Re: Big Dogs
- Even though the troops voted overwhelmingly for Lincoln they
represented only 4% of the votes cast...
Before the capture of Atlanta, Lincoln himself calculated he would win
the electoral vote 117-114. In other words, too close to call.
--- In civilwarwest@y..., "kamills" <kamills@i...> wrote:
> I will agree. That is a definate possibility. Even with the
> capture of Atlanta, Lincoln would have lost the election, except
> they allowed the soldiers to vote from the trenches, a political
> move to keep Lincoln in office. Without the troops, I don't think
> Lincoln would have been elected.
> Although I will have to say, using George C. Marshall's quote as
> your basis for the time argument is not really a solid
> foundatation to stand on. The Confederacy itself was also a
> democracy, so both sides would give up after 5 or 6 years.
> Thank you
> ---------- Original Message ----------------------------------
> I think it was George C. Marshall who once said that democracies
> can't fight a war longer than 5 or 6 years. If that's the case,

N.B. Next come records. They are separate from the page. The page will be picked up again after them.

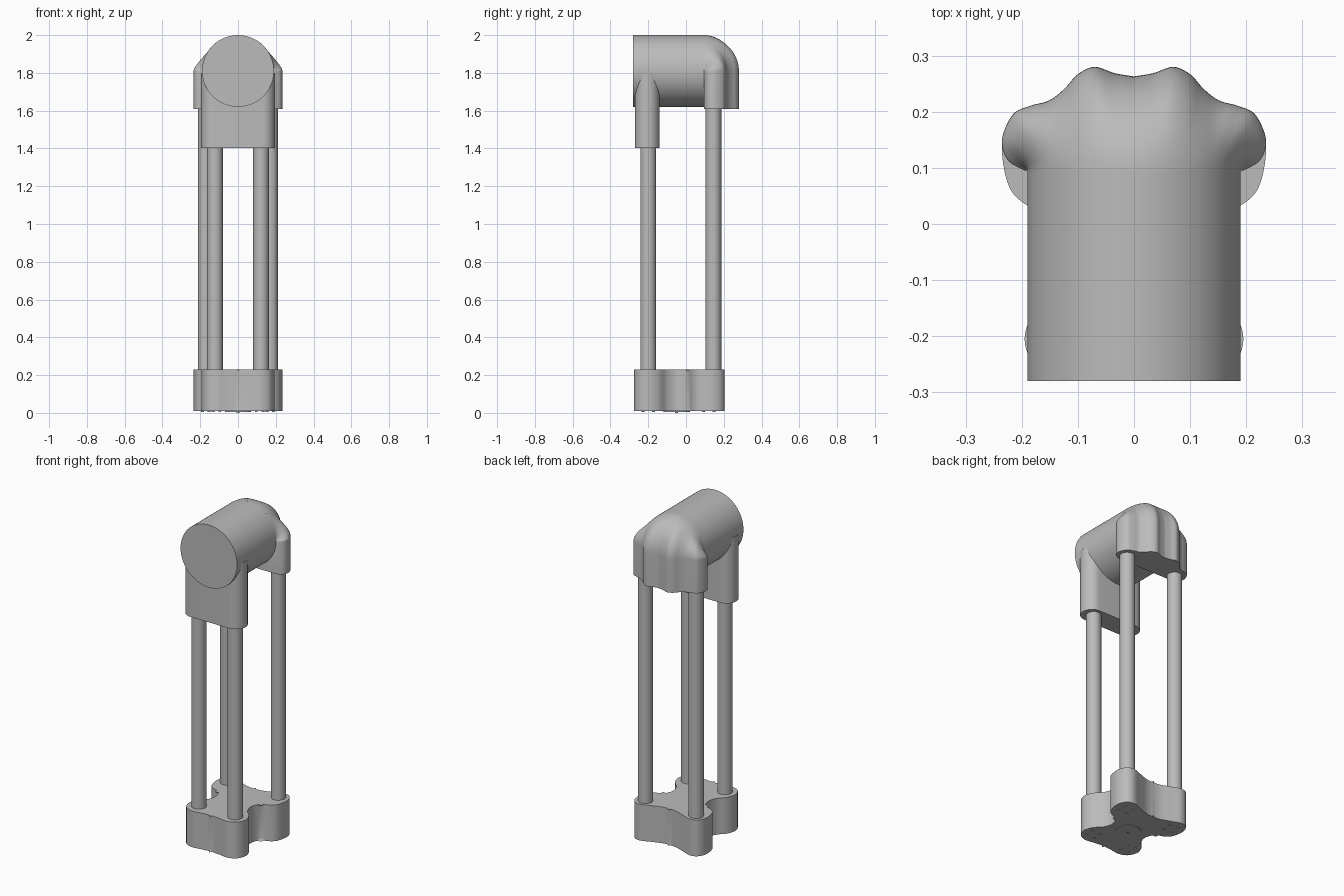
import bpy, bmesh
from math import sin, cos, pi
from mathutils import Vector

if "Cube" in bpy.data.objects:
    bpy.data.objects.remove(bpy.data.objects["Cube"])

grey = bpy.data.materials.new("plain grey")
grey.use_nodes = True
grey.diffuse_color = (0.5, 0.5, 0.5, 1)
grey.node_tree.nodes["Principled BSDF"].inputs["Base Color"].default_value = (0.5, 0.5, 0.5, 1)


def finish(obj, angle=40):
    obj.data.materials.append(grey)
    bpy.ops.object.select_all(action="DESELECT")
    obj.select_set(True)
    bpy.context.view_layer.objects.active = obj
    bpy.ops.object.shade_smooth_by_angle(angle=angle * pi / 180)
    return obj


def from_bmesh(name, bm):
    bmesh.ops.recalc_face_normals(bm, faces=bm.faces)
    mesh = bpy.data.meshes.new(name)
    bm.to_mesh(mesh)
    bm.free()
    obj = bpy.data.objects.new(name, mesh)
    bpy.context.collection.objects.link(obj)
    return obj


def spline(pts, steps=6):
    """Smooth open curve through the points."""
    p = [Vector(q) for q in pts]
    p = [2 * p[0] - p[1]] + p + [2 * p[-1] - p[-2]]
    out = []
    for a, b, c, d in zip(p, p[1:], p[2:], p[3:]):
        for i in range(steps):
            t = i / steps
            out.append(0.5 * (2 * b + (c - a) * t + (2 * a - 5 * b + 4 * c - d) * t**2
                              + (3 * b - a - 3 * c + d) * t**3))
    return out + [p[-2]]


def slab(name, half, z0, z1, bevel):
    """Extrude a half outline, mirrored across x, with rounded rims."""
    outline = half + [Vector((-p.x, p.y)) for p in reversed(half) if p.x > 0.001]
    bm = bmesh.new()
    low = [bm.verts.new((p.x, p.y, z0)) for p in outline]
    high = [bm.verts.new((p.x, p.y, z1)) for p in outline]
    bm.faces.new(low)
    bm.faces.new(high)
    for i in range(len(outline)):
        j = (i + 1) % len(outline)
        bm.faces.new((low[i], low[j], high[j], high[i]))
    rims = [e for e in bm.edges if e.verts[0].co.z == e.verts[1].co.z]
    bmesh.ops.bevel(bm, geom=rims, offset=bevel, segments=3, profile=0.5, affect="EDGES")
    return finish(from_bmesh(name, bm))


def cylinder(name, loc, r, depth, rot=(0, 0, 0), sides=32):
    bpy.ops.mesh.primitive_cylinder_add(vertices=sides, radius=r, depth=depth,
                                        location=loc, rotation=rot)
    bpy.context.object.name = name
    return finish(bpy.context.object)


# Four-lobed base
base_half = spline([(0, -0.262), (0.06, -0.268), (0.12, -0.275), (0.17, -0.253),
                    (0.192, -0.2), (0.175, -0.145), (0.135, -0.1), (0.118, -0.045),
                    (0.14, 0.01), (0.195, 0.036), (0.224, 0.07), (0.235, 0.14),
                    (0.213, 0.19), (0.17, 0.205), (0.11, 0.185), (0.05, 0.164), (0, 0.158)])
slab("base", base_half, 0.01, 0.23, 0.014)

# Underside plate, centre pin and small studs
cylinder("underside_plate", (0, -0.05, 0.0085), 0.07, 0.005)
cylinder("centre_pin", (0, -0.05, 0.005), 0.008, 0.01, sides=12)
for side in (-1, 1):
    for cx, cy in ((0.125, -0.2), (0.16, 0.12)):
        for k in range(4):
            a = k * pi / 2 + pi / 4
            cylinder("underside_stud", (side * (cx + 0.04 * cos(a)), cy + 0.04 * sin(a), 0.009),
                     0.008, 0.006, sides=10)

# Posts
for side, word in ((1, "left"), (-1, "right")):
    cylinder("front_post_" + word, (side * 0.122, -0.2, 0.83), 0.042, 1.26)
    cylinder("back_post_" + word, (side * 0.17, 0.145, 0.93), 0.042, 1.46)

# Front socket block
arc = [Vector((0.13 + 0.065 * cos(a), -0.205 + 0.065 * sin(a)))
       for a in [-pi / 2 + pi * i / 20 for i in range(21)]]
slab("front_socket", arc, 1.403, 1.8, 0.012)

# Horizontal barrel
AXIS_Z, BEND_Y, R = 1.81, 0.095, 0.19
cylinder("barrel", (0, (BEND_Y - 0.28) / 2, AXIS_Z), R, BEND_Y + 0.28, (pi / 2, 0, 0), 96)

# Elbow: round section swept down into a wavy, lobed section
wave = spline([(0, 0.263), (0.035, 0.269), (0.07, 0.28), (0.1, 0.267), (0.125, 0.24),
               (0.152, 0.22), (0.187, 0.21), (0.216, 0.195), (0.235, 0.152),
               (0.226, 0.115), (0.195, 0.095)])
wave = [Vector((-p.x, p.y)) for p in reversed(wave[1:])] + wave
n = len(wave)
bm = bmesh.new()
rows = []
STEPS = 20
for s in range(STEPS + 1):
    u = s / STEPS
    th = u * pi / 2
    w = u * u * (3 - 2 * u)
    row = []
    for i, p in enumerate(wave):
        t = pi * (1 - i / (n - 1))
        x = (1 - w) * R * cos(t) + w * p.x
        h = (1 - w) * R * sin(t) + w * (p.y - BEND_Y)
        row.append(bm.verts.new((x, BEND_Y + h * sin(th), AXIS_Z + h * cos(th))))
    rows.append(row)
rows.append([bm.verts.new((p.x, p.y, 1.61)) for p in wave])
for a, b in zip(rows, rows[1:]):
    for i in range(n - 1):
        bm.faces.new((a[i], a[i + 1], b[i + 1], b[i]))
bm.faces.new(rows[0])
bm.faces.new(rows[-1])
bm.faces.new((rows[-2][0], rows[-2][-1], rows[-1][-1], rows[-1][0]))
finish(from_bmesh("elbow", bm), 50)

> time was on the side of the Confederates as long as they could
> keep their armies active. For a long time, Lincoln was convinced
> he would lose the 1864 election, and it was Sherman's capture of
> Savannah (well after Hood had replaced Johnston) that sealed the
> deal for him. Imagine Joe Johnston in front of Sherman, delaying
> him all the way, making him take casualties and counterattacking
> at Sherman's weak points. Lincoln loses in 1864, McClellan
> becomes president and the south gains its independence. That's a
> definite possibility.
- I would second Carl. Grandpa's knee is a wonderful place to learn to
love history but often a terrible place to learn accurate history.
I do not recall any mention of anyone telling Scott how to run a war.
And he was an experienced general -- I doubt that anyone needed to give
him ideas about how to run a war.
There were similar claims for a Marylander named Anna Carroll (? I may
have the name wrong) who claimed that she gave Lincoln the idea for the
But some things are so obvious -- John Sherman recalled going to visit
his brother early in the war and finding Cump and Thomas crawling around
on the floor on a huge map of the United States, "talking shop" about
how *they* would defeat the Rebels. As the senator remembered the story,
his brother and Thomas basically outlined the way the war turned out.
The secret was not in figuring out the strategy, but in finding the man
or men who would be able to carry out the plan. It took a while but
Grant, Sherman, Thomas, Sheridan and a few others, Lincoln finally found
the men who imposed their will on the armies.
Judy and Bob Huddleston
10643 Sperry Street
Northglenn, CO 80234-3612
Hello addison, please do share that. I'll caution you, tho', that
family traditions are a bit touchy, you know, everyone in the family
cherishes them and all; but sometimes they are a bit hard to confirm.
Carl aka Unre, etc
--- In civilwarwest@y..., jaaah@t... wrote:
> Well, if this isn't too late, I want too add something.
> Family history records that we are related to the Scotts, and that
my Great Great Grandmother was the one to actually give General Scott
the idea for the 'Anaconda Plan'. My Grandfather has the full
details, but from what I remember, she was at a dinner party with
him, and he was telling her about the plans for the war against the
Confederacy. She then asked "well why don't you just cut them off
from everything?" When he asked what she meant, she gave him the
basic idea for what became the 'Anaconda Plan.' If you want the full
details, my Grandfather has them all!
> A. Hart
> > ** Original Subject: RE: [civilwarwest] The Anaconda Myth